Publication Stats

4k Citations
1,140.32 Total Impact Points

Institutions

  • 2015
    • The University of Chicago Medical Center
      Chicago, Illinois, United States
  • 2009-2015
    • University of Chicago
      • Department of Medicine
      Chicago, Illinois, United States
  • 2011
    • University of Illinois at Chicago
      Chicago, Illinois, United States
  • 2001-2009
    • St. Vincent Hospital
      Green Bay, Wisconsin, United States
  • 1999-2009
    • New York Medical College
      • Department of Medicine
      New York, New York, United States
  • 2008
    • St. Vincent Medical Center
      Bridgeport, Connecticut, United States
  • 2006-2008
    • Saint Luke's Hospital (NY, USA)
      New York, New York, United States
  • 2007
    • Maimonides Medical Center
      Brooklyn, New York, United States
  • 1992-2007
    • Johns Hopkins University
      • • School of Nursing
      • • Department of Medicine
      Baltimore, MD, United States
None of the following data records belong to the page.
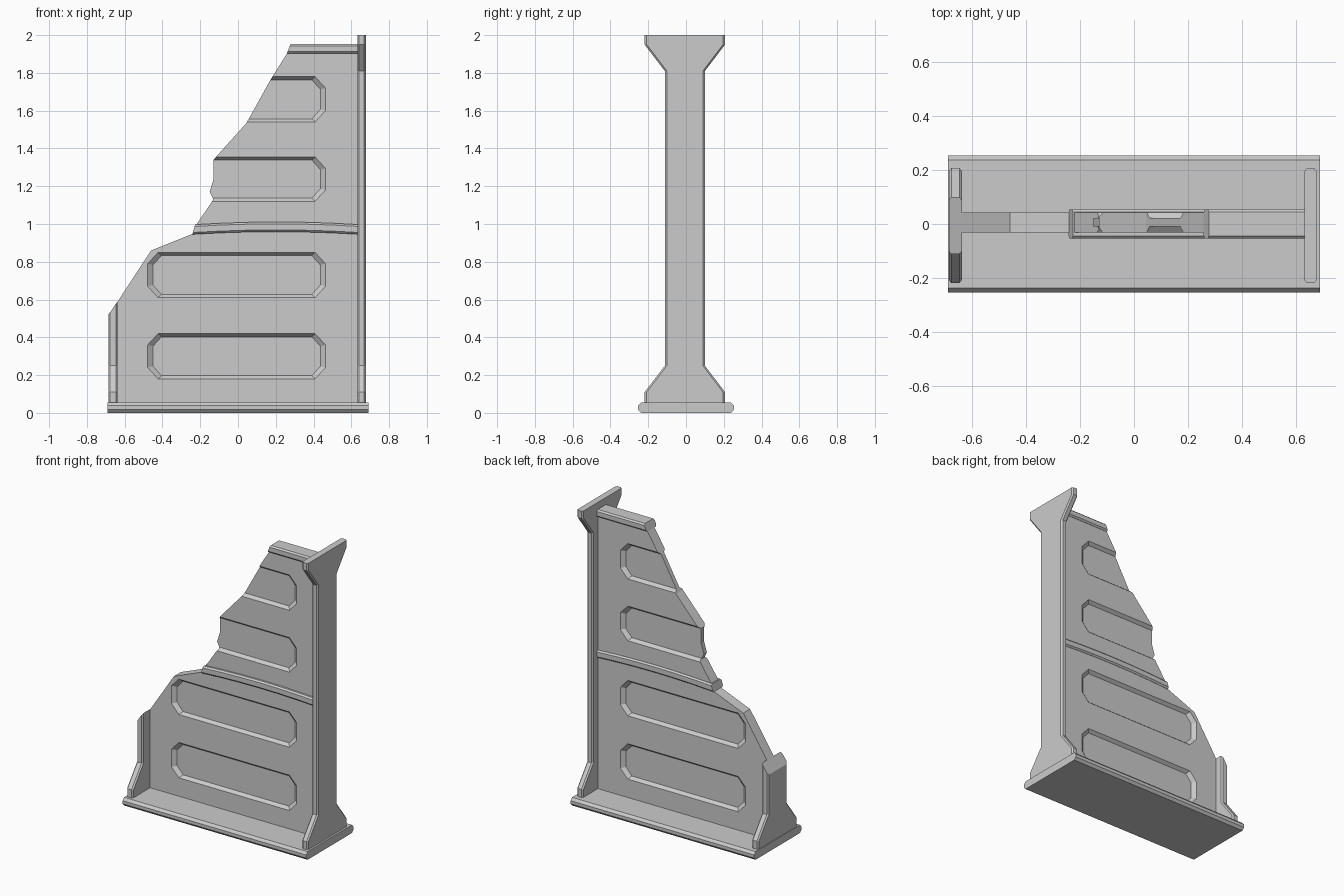
import bpy, bmesh
from mathutils import Vector

cube = bpy.data.objects.get("Cube")
if cube:
    bpy.data.objects.remove(cube, do_unlink=True)

GREY = (0.6, 0.6, 0.6, 1)
metal = bpy.data.materials.new("plain_grey")
metal.use_nodes = True
metal.diffuse_color = GREY
metal.node_tree.nodes["Principled BSDF"].inputs["Base Color"].default_value = GREY


def octagon(a0, a1, b0, b1, ca, cb):
    """Rectangle with clipped corners, as 2D points."""
    return [(a0 + ca, b0), (a1 - ca, b0), (a1, b0 + cb), (a1, b1 - cb),
            (a1 - ca, b1), (a0 + ca, b1), (a0, b1 - cb), (a0, b0 + cb)]


def loft(name, rings, cut=None):
    """Join 3D rings with quads, cap both ends, optionally slice with a plane."""
    bm = bmesh.new()
    rows = [[bm.verts.new(p) for p in ring] for ring in rings]
    n = len(rows[0])
    for low, high in zip(rows, rows[1:]):
        for i in range(n):
            j = (i + 1) % n
            bm.faces.new((low[i], low[j], high[j], high[i]))
    bm.faces.new(rows[0][::-1])
    bm.faces.new(rows[-1])
    if cut:
        geom = bm.verts[:] + bm.edges[:] + bm.faces[:]
        res = bmesh.ops.bisect_plane(bm, geom=geom, plane_co=cut[0], plane_no=cut[1],
                                     clear_outer=True)
        edges = [e for e in res["geom_cut"] if isinstance(e, bmesh.types.BMEdge)]
        bmesh.ops.holes_fill(bm, edges=edges, sides=0)
    bmesh.ops.recalc_face_normals(bm, faces=bm.faces[:])
    mesh = bpy.data.meshes.new(name)
    bm.to_mesh(mesh)
    bm.free()
    mesh.materials.append(metal)
    obj = bpy.data.objects.new(name, mesh)
    bpy.context.scene.collection.objects.link(obj)
    return obj


# Base plate with chamfered long edges
base_section = octagon(-0.253, 0.253, 0, 0.055, 0.015, 0.017)
loft("base_plate", [[(x, y, z) for y, z in base_section] for x in (-0.69, 0.69)])


# Flanged posts, wide at foot and head
def post(name, x0, x1, cut=None):
    levels = [(0.05, 0.213), (0.11, 0.213), (0.25, 0.106),
              (1.81, 0.106), (1.95, 0.213), (2.0, 0.213)]
    rings = [[(x, y - 0.006, z) for x, y in octagon(x0, x1, -w, w, 0.009, 0.011)]
             for z, w in levels]
    return loft(name, rings, cut)


post("tall_post", 0.632, 0.677)
post("broken_post", -0.686, -0.638, (Vector((-0.686, 0, 0.52)), Vector((-0.8, 0, 0.55))))

# Web wall with a broken outline
outline = [(-0.65, 0.05), (0.64, 0.05), (0.64, 1.92), (0.27, 1.92), (0.17, 1.76),
           (0.045, 1.535), (-0.13, 1.34), (-0.13, 1.235), (-0.15, 1.17),
           (-0.13, 1.13), (-0.225, 0.99), (-0.235, 0.95), (-0.46, 0.86),
           (-0.65, 0.57)]
BACK, FRONT = 0.043, -0.031
wall = loft("web_wall", [[(x, y, z) for x, z in outline] for y in (FRONT, BACK)])

# Sunken panels on both faces
bpy.context.view_layer.objects.active = wall
for z0, z1 in ((0.18, 0.42), (0.61, 0.85), (1.12, 1.355), (1.54, 1.78)):
    for face, out in ((FRONT, -1), (BACK, 1)):
        wide = octagon(-0.478, 0.463, z0, z1, 0.055, 0.06)
        slim = octagon(-0.45, 0.436, z0 + 0.017, z1 - 0.017, 0.045, 0.05)
        rings = [[(x, face + out * d, z) for x, z in shape]
                 for d, shape in ((0.03, wide), (0, wide), (-0.021, slim))]
        cutter = loft("panel_cutter", rings)
        cutter.hide_render = True
        mod = wall.modifiers.new("panel", "BOOLEAN")
        mod.operation = "DIFFERENCE"
        mod.solver = "EXACT"
        mod.object = cutter
        bpy.ops.object.modifier_apply(modifier=mod.name)
        bpy.data.objects.remove(cutter, do_unlink=True)


# Chamfered ledges, the middle one slightly arched
def ledge(name, x0, x1, z0, z1, arch, steps, slant):
    section = octagon(-0.054, 0.054, z0, z1, 0.01, 0.01)
    rings = []
    for i in range(steps + 1):
        t = i / steps
        rise = arch * (1 - (2 * t - 1) ** 2)
        lean = slant * (1 - t)
        rings.append([(x0 + (x1 - x0) * t + lean * (z - z0), y, z + rise)
                      for y, z in section])
    return loft(name, rings)


ledge("middle_ledge", -0.242, 0.64, 0.945, 0.997, 0.014, 6, 0.3)
ledge("top_ledge", 0.258, 0.64, 1.902, 1.952, 0, 1, 0.4)
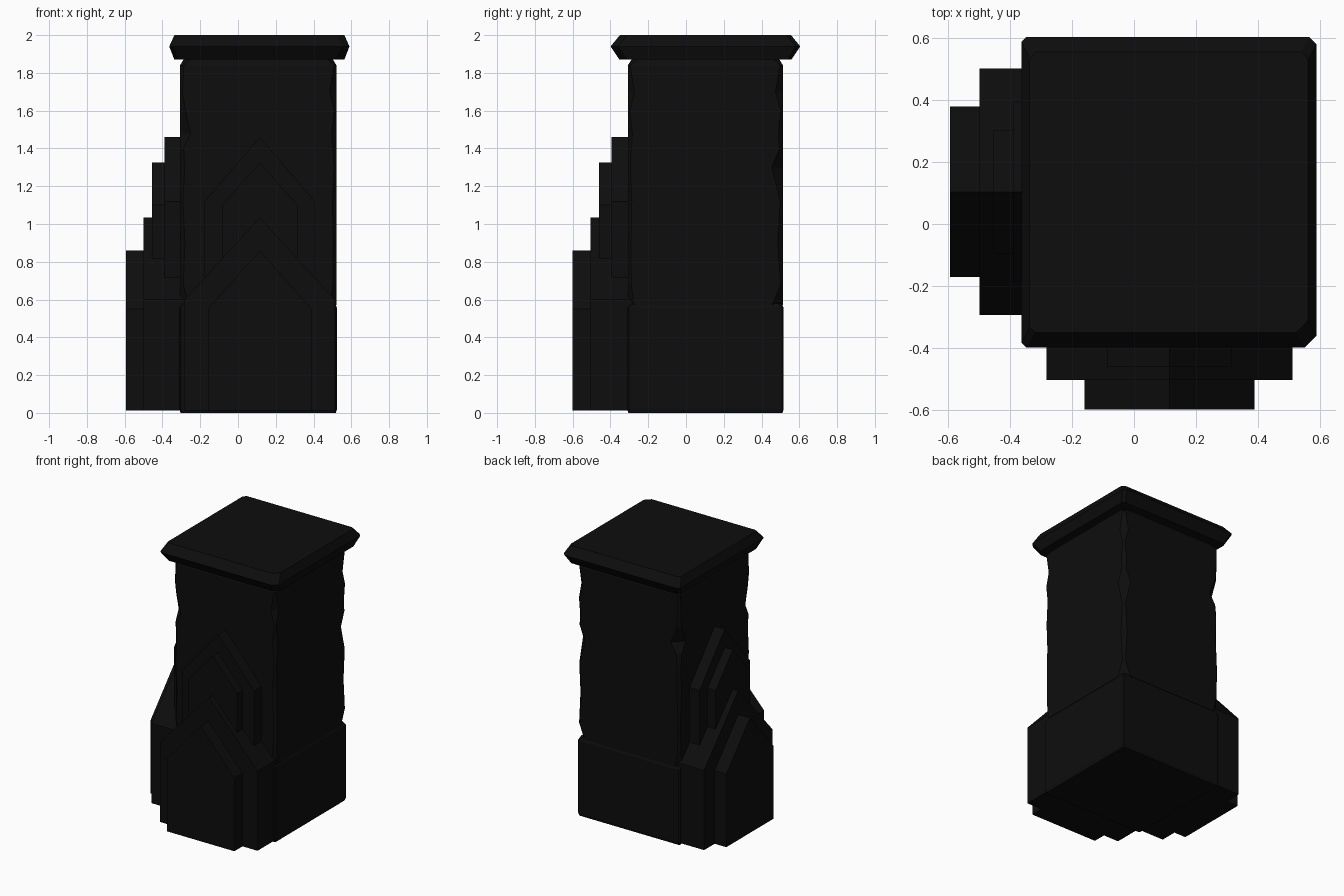
import bpy, bmesh, random

cube = bpy.data.objects.get("Cube")
if cube:
    bpy.data.objects.remove(cube, do_unlink=True)

random.seed(4)
CX, CY = 0.107, 0.103   # centre of the pillar

stone = bpy.data.materials.new("black stone")
stone.use_nodes = True
colour = (0.004, 0.004, 0.004, 1)
stone.diffuse_color = colour
bsdf = stone.node_tree.nodes["Principled BSDF"]
bsdf.inputs["Base Color"].default_value = colour
bsdf.inputs["Roughness"].default_value = 0.9


def finish(name, bm):
    bmesh.ops.recalc_face_normals(bm, faces=bm.faces)
    mesh = bpy.data.meshes.new(name)
    bm.to_mesh(mesh)
    bm.free()
    mesh.materials.append(stone)
    obj = bpy.data.objects.new(name, mesh)
    bpy.context.collection.objects.link(obj)
    return obj


def block(name, levels, cx=CX, cy=CY, wobble=0.0):
    """Square block from stacked rings: (z, half x, half y, four corner cuts)."""
    bm = bmesh.new()
    rings = []
    for z, hx, hy, cuts in levels:
        ring = []
        corners = ((1, 1), (-1, 1), (-1, -1), (1, -1))
        for (sx, sy), c in zip(corners, cuts):
            c += random.uniform(0, wobble)
            pair = [(sx * hx, sy * (hy - c)), (sx * (hx - c), sy * hy)]
            if sx * sy < 0:
                pair.reverse()
            ring += [bm.verts.new((cx + x, cy + y, z)) for x, y in pair]
        rings.append(ring)
    for low, high in zip(rings, rings[1:]):
        for i in range(8):
            j = (i + 1) % 8
            bm.faces.new((low[i], low[j], high[j], high[i]))
    bm.faces.new(rings[0])
    bm.faces.new(rings[-1])
    return finish(name, bm)


def gable(name, to_world, centre, half, eave, apex, depth, bottom):
    """Pointed plate standing out from the pillar."""
    outline = [(-half, bottom), (half, bottom), (half, eave), (0, apex), (-half, eave)]
    bm = bmesh.new()
    back, front = [[bm.verts.new(to_world(centre + u, d, z)) for u, z in outline]
                   for d in (0.25, depth)]
    bm.faces.new(back)
    bm.faces.new(front)
    for i in range(5):
        j = (i + 1) % 5
        bm.faces.new((back[i], back[j], front[j], front[i]))
    return finish(name, bm)


# Lower block with a slightly worn top edge
even = [0.008] * 4
block("lower_block", [(0, 0.411, 0.408, even), (0.02, 0.417, 0.414, even),
                      (0.555, 0.417, 0.414, even), (0.58, 0.407, 0.404, [0.02] * 4)])

# Shaft with chipped vertical corners
chips = [(0.57, 0.05, 0.03, 0.04, 0.03), (0.68, 0.01, 0.01, 0.01, 0.01),
         (0.9, 0.02, 0.01, 0.02, 0.01), (1.12, 0.01, 0.02, 0.01, 0.02),
         (1.3, 0.05, 0.01, 0.02, 0.01), (1.4, 0.01, 0.02, 0.01, 0.01),
         (1.48, 0.02, 0.07, 0.05, 0.02), (1.6, 0.01, 0.02, 0.02, 0.01),
         (1.7, 0.04, 0.01, 0.01, 0.03), (1.84, 0.01, 0.01, 0.01, 0.01)]
shaft = [(z, 0.414, 0.411, cuts) for z, *cuts in chips]
shaft.append((1.88, 0.39, 0.385, [0.03] * 4))
block("shaft", shaft, wobble=0.01)

# Overhanging cap slab with a pointed rim
worn = (0.015, 0.015, 0.015, 0.035)
block("cap", [(1.87, 0.45, 0.455, worn), (1.94, 0.477, 0.502, worn),
              (2.0, 0.45, 0.453, worn)], 0.113, 0.103, 0.01)

# Stepped pointed plates on the two decorated sides
plates = [("lower_outer", 0.275, 0.55, 0.86, 0.6), ("lower_inner", 0.398, 0.6, 1.035, 0.505),
          ("upper_outer", 0.2, 1.1, 1.325, 0.46), ("upper_inner", 0.292, 1.12, 1.46, 0.395)]
sides = [("front", lambda u, d, z: (u, -d, z), 0.115),
         ("side", lambda u, d, z: (-d, u, z), 0.104)]
for side, to_world, centre in sides:
    for part, half, eave, apex, depth in plates:
        bottom = 0.5 if part.startswith("upper") else 0.012
        gable(f"{side}_{part}_gable", to_world, centre, half, eave, apex,
              depth - (0.006 if side == "side" else 0), bottom)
  • 2003
    • St. Vincent Health
      Indianapolis, Indiana, United States
  • 2000
    • Memorial Sloan-Kettering Cancer Center
      New York, New York, United States
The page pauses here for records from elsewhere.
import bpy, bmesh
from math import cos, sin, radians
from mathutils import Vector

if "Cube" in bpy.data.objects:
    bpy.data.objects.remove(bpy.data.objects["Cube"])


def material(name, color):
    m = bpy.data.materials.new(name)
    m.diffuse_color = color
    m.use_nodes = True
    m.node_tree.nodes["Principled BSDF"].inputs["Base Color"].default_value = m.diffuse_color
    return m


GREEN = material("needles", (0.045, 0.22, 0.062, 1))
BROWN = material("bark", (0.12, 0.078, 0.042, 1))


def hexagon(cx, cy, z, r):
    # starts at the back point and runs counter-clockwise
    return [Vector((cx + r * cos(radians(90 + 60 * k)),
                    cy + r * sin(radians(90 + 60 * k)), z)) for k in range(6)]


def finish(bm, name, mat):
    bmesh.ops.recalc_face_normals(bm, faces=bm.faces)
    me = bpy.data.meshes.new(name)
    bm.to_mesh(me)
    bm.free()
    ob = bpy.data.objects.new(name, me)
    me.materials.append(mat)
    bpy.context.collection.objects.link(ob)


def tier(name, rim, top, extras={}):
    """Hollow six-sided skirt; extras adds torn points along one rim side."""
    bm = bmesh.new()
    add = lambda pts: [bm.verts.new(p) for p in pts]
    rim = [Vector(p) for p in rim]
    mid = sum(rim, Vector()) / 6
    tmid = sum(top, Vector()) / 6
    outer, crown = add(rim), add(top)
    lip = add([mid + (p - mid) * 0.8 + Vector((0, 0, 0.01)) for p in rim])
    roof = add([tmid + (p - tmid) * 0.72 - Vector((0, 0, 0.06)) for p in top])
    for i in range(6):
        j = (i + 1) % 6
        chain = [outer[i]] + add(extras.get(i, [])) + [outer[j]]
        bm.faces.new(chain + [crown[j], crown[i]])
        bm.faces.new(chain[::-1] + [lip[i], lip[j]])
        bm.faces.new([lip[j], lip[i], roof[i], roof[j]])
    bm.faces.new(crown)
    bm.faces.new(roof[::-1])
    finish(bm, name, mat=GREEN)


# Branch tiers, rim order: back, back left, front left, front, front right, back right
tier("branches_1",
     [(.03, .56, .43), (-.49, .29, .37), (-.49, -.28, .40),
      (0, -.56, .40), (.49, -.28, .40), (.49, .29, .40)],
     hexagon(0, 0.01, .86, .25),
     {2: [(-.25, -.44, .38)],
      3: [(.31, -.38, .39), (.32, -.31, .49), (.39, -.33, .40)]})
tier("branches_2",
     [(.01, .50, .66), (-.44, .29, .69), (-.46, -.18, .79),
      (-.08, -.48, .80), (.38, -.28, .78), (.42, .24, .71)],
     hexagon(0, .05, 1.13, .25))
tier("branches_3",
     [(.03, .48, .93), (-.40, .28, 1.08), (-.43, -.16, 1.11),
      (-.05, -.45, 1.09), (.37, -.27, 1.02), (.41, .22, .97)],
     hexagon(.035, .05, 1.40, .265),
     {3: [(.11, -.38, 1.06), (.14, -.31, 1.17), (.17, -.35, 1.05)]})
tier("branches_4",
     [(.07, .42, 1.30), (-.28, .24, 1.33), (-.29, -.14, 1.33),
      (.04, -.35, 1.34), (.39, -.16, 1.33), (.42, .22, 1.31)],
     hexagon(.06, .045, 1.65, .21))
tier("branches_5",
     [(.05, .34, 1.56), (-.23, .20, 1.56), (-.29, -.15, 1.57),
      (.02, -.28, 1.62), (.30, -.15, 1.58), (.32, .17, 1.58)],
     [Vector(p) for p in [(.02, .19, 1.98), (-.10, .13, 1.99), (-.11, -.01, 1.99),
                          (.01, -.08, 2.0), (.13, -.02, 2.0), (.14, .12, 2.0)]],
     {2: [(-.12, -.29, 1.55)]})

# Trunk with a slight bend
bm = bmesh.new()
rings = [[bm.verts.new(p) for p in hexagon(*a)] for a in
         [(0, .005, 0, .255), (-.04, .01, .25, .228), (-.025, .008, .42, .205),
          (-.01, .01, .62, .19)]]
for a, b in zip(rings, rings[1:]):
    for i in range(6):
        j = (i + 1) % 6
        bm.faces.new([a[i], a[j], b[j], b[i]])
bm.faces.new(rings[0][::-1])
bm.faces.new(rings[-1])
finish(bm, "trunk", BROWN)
  • 1992-1998
    • Georgetown University
      • Center for Clinical Bioethics
      Washington, Washington, D.C., United States
  • 1997
    • American University Washington D.C.
      Washington, Washington, D.C., United States